─── EXTRACTED MATERIAL

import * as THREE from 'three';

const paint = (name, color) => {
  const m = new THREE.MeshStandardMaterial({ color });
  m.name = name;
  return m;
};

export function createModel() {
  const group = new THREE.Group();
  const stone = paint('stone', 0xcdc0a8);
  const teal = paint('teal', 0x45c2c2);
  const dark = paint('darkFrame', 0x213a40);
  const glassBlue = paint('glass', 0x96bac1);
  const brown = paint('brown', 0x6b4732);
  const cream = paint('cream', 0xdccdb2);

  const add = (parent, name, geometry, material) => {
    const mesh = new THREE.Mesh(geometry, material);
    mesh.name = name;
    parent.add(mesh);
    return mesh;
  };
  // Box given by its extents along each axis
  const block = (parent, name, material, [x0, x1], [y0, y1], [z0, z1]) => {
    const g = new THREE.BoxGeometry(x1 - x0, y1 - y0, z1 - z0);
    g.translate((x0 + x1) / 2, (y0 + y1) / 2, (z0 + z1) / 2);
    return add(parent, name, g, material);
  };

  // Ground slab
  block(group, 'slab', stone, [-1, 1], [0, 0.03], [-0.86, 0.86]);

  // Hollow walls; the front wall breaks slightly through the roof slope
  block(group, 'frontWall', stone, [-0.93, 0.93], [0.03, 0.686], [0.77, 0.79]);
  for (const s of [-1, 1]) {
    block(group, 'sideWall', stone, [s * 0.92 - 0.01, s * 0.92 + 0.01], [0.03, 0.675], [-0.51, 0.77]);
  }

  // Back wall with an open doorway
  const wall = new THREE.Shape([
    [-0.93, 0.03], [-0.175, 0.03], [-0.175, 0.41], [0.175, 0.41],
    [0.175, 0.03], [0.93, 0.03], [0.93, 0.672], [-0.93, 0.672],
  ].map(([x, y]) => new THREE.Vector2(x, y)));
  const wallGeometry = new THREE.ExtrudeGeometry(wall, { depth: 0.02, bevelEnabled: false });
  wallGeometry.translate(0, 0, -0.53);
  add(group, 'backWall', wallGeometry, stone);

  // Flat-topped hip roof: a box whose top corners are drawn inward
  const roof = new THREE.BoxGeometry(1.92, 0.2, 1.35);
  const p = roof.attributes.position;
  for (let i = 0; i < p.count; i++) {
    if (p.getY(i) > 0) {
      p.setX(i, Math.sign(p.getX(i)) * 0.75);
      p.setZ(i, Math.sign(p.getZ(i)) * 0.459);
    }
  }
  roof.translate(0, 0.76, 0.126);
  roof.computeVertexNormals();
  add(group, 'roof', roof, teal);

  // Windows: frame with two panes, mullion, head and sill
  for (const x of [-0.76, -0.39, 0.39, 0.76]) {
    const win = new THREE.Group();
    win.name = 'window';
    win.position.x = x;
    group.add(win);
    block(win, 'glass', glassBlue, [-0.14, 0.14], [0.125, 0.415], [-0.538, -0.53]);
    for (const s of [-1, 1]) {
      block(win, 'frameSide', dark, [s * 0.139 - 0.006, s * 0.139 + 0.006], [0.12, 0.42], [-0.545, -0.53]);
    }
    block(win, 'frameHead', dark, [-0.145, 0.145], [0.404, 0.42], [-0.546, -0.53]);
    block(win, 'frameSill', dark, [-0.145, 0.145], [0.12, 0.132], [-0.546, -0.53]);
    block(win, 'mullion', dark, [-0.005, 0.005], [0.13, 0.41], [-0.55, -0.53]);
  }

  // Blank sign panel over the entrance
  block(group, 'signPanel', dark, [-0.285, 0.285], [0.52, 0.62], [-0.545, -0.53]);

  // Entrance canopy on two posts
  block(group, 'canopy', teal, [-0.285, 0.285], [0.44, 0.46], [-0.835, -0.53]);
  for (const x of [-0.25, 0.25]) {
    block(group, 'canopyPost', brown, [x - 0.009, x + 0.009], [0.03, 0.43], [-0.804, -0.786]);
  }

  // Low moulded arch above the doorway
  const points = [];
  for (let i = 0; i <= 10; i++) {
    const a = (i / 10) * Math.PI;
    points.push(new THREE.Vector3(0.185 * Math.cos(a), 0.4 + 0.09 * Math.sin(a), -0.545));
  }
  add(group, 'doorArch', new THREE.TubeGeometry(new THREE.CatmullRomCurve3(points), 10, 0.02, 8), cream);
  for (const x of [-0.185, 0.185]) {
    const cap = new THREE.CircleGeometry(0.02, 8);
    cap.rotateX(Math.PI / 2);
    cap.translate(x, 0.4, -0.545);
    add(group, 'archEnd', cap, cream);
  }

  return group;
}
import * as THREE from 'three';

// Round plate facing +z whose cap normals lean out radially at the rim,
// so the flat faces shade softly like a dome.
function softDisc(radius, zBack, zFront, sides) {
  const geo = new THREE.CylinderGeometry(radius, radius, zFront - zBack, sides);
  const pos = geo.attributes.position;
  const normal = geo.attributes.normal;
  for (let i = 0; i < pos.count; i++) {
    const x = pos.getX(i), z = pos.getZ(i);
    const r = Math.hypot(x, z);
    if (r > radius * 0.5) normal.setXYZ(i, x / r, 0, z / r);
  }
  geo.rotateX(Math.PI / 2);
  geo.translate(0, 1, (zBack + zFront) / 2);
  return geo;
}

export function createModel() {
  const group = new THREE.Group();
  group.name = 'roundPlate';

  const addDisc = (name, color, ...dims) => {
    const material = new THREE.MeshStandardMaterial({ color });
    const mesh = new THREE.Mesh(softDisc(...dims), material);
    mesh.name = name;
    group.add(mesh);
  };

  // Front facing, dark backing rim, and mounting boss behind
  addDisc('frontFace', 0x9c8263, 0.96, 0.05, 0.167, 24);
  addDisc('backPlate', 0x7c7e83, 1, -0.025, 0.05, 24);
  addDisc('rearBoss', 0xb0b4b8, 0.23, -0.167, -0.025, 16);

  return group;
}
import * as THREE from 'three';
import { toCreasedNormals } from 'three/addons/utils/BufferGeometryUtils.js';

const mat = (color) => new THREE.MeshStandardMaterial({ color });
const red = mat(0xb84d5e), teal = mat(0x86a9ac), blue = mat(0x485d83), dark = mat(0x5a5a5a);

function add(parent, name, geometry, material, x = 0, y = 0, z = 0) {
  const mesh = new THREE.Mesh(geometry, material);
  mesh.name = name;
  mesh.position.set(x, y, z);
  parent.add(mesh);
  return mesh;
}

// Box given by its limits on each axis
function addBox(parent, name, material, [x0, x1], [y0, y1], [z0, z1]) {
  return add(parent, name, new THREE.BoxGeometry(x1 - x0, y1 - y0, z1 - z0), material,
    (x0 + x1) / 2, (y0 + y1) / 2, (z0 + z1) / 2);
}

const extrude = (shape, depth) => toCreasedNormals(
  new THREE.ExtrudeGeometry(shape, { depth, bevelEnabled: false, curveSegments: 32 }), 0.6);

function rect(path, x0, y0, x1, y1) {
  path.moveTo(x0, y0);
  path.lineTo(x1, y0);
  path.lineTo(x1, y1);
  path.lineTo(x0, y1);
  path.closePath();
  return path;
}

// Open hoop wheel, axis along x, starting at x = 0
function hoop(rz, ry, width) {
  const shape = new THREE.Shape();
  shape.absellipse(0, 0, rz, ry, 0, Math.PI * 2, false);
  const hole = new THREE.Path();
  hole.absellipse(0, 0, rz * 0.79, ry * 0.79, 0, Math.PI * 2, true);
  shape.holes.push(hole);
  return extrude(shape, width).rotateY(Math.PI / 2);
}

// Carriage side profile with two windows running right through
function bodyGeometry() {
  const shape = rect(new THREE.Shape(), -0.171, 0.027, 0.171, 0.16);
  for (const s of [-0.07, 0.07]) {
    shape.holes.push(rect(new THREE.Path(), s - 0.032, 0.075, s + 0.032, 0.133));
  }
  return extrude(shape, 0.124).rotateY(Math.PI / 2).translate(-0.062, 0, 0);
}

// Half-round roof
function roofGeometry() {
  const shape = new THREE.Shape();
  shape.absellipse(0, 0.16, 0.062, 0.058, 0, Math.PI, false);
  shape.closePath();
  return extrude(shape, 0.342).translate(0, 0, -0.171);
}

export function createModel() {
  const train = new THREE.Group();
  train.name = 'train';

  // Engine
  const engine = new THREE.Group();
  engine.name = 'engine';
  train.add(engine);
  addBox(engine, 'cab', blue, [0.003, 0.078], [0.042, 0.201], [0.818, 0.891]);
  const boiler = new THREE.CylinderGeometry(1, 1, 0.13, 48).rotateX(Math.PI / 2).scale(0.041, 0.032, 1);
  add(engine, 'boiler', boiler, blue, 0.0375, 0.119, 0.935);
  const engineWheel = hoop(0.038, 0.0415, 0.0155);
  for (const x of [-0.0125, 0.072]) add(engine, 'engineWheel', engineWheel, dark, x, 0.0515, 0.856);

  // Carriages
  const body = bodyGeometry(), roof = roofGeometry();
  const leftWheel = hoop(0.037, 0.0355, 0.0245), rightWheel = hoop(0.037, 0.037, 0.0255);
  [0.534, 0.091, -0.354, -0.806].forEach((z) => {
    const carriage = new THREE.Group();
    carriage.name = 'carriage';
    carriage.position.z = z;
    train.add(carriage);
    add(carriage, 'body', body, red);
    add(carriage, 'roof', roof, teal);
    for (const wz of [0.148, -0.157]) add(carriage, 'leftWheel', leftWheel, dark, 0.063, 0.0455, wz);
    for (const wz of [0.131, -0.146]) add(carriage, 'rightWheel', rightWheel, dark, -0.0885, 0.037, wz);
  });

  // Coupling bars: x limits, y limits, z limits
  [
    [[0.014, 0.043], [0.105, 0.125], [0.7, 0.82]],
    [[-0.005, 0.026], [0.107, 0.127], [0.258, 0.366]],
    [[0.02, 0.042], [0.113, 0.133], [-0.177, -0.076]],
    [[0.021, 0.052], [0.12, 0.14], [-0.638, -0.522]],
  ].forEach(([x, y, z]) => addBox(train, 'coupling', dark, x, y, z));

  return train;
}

──────

◆ WORK INSTRUCTIONS: Give back exactly the lines above, from the line containing "y1], [z0, z1]) =>" through the line containing "new THREE.Vector2(x, y)));", with both end lines and nothing more.

◆ ANSWER SPACE:
  const block = (parent, name, material, [x0, x1], [y0, y1], [z0, z1]) => {
    const g = new THREE.BoxGeometry(x1 - x0, y1 - y0, z1 - z0);
    g.translate((x0 + x1) / 2, (y0 + y1) / 2, (z0 + z1) / 2);
    return add(parent, name, g, material);
  };

  // Ground slab
  block(group, 'slab', stone, [-1, 1], [0, 0.03], [-0.86, 0.86]);

  // Hollow walls; the front wall breaks slightly through the roof slope
  block(group, 'frontWall', stone, [-0.93, 0.93], [0.03, 0.686], [0.77, 0.79]);
  for (const s of [-1, 1]) {
    block(group, 'sideWall', stone, [s * 0.92 - 0.01, s * 0.92 + 0.01], [0.03, 0.675], [-0.51, 0.77]);
  }

  // Back wall with an open doorway
  const wall = new THREE.Shape([
    [-0.93, 0.03], [-0.175, 0.03], [-0.175, 0.41], [0.175, 0.41],
    [0.175, 0.03], [0.93, 0.03], [0.93, 0.672], [-0.93, 0.672],
  ].map(([x, y]) => new THREE.Vector2(x, y)));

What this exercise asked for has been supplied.